WHAT YOU NEED TO DO: Using the entries below, output each line exactly from the first through the one that contains "bm.from_mesh(mesh)".

TASK INPUTS:
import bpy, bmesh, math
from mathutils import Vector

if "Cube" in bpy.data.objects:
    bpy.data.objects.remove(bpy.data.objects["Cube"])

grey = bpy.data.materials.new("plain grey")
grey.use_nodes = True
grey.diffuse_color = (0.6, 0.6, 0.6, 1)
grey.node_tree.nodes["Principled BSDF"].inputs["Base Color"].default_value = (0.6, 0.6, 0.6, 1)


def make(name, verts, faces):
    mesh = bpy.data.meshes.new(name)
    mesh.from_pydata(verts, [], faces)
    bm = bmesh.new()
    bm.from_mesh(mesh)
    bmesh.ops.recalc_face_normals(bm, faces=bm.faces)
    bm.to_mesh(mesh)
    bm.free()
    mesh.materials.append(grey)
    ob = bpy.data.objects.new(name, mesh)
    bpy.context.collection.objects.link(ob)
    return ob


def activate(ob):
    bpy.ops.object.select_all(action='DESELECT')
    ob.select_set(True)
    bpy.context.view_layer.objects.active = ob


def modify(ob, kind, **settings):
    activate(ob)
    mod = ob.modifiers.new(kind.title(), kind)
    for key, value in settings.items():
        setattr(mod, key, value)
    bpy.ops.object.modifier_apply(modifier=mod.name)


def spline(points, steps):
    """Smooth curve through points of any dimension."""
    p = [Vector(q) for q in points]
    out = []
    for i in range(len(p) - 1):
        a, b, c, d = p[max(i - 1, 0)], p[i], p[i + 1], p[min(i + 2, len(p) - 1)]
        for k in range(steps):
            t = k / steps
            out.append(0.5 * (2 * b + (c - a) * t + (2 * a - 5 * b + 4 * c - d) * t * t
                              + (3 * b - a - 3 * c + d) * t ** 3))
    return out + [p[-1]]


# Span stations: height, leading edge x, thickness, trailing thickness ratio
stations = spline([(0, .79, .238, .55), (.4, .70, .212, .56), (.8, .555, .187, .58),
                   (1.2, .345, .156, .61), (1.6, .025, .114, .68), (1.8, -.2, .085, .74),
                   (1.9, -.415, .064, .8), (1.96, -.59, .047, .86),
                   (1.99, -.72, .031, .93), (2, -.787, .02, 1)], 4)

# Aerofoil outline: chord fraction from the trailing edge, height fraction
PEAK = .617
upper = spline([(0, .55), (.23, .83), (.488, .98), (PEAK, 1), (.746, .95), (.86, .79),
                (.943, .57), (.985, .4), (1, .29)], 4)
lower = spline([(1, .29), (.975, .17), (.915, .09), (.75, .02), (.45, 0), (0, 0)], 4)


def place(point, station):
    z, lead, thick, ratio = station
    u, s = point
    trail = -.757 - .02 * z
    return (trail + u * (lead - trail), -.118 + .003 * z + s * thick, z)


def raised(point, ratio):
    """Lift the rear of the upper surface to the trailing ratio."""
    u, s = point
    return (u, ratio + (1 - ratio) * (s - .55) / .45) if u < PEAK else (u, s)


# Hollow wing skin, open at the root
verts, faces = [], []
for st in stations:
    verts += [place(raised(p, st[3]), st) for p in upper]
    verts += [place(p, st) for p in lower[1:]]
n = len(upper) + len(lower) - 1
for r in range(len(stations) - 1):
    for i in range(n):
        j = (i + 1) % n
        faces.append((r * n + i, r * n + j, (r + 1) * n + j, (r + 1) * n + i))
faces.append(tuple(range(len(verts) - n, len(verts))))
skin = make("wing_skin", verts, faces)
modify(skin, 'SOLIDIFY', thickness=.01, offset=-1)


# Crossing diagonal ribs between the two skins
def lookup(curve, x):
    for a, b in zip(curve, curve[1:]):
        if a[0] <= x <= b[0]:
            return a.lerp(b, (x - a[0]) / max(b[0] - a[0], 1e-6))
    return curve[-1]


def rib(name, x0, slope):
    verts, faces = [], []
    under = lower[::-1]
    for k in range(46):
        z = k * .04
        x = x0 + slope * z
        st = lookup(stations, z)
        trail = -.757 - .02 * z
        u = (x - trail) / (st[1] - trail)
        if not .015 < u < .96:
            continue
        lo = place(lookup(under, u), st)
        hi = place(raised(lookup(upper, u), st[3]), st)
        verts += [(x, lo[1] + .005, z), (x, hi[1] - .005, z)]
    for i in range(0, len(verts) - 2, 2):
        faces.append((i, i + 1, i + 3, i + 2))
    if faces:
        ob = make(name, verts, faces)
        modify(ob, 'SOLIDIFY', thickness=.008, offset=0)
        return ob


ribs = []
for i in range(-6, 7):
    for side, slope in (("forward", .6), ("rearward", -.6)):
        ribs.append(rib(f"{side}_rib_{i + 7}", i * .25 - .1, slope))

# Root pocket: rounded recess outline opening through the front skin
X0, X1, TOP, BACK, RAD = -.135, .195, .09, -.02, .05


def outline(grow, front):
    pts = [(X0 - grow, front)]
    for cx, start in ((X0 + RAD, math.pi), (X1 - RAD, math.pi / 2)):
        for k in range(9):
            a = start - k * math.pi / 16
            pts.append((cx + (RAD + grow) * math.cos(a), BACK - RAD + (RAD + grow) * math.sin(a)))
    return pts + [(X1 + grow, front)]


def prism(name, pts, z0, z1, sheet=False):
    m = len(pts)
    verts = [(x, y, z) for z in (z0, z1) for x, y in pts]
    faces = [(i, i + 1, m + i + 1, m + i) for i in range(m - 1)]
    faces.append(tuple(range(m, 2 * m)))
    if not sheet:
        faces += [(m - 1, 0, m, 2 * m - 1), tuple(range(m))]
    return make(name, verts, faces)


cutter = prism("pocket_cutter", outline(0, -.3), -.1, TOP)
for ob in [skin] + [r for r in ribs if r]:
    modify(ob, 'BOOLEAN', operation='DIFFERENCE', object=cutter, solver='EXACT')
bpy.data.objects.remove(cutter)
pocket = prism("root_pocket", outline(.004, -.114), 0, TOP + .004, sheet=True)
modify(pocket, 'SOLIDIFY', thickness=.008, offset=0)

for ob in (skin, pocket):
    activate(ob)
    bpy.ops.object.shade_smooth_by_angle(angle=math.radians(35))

EXERCISE RESULT:
import bpy, bmesh, math
from mathutils import Vector

if "Cube" in bpy.data.objects:
    bpy.data.objects.remove(bpy.data.objects["Cube"])

grey = bpy.data.materials.new("plain grey")
grey.use_nodes = True
grey.diffuse_color = (0.6, 0.6, 0.6, 1)
grey.node_tree.nodes["Principled BSDF"].inputs["Base Color"].default_value = (0.6, 0.6, 0.6, 1)


def make(name, verts, faces):
    mesh = bpy.data.meshes.new(name)
    mesh.from_pydata(verts, [], faces)
    bm = bmesh.new()
    bm.from_mesh(mesh)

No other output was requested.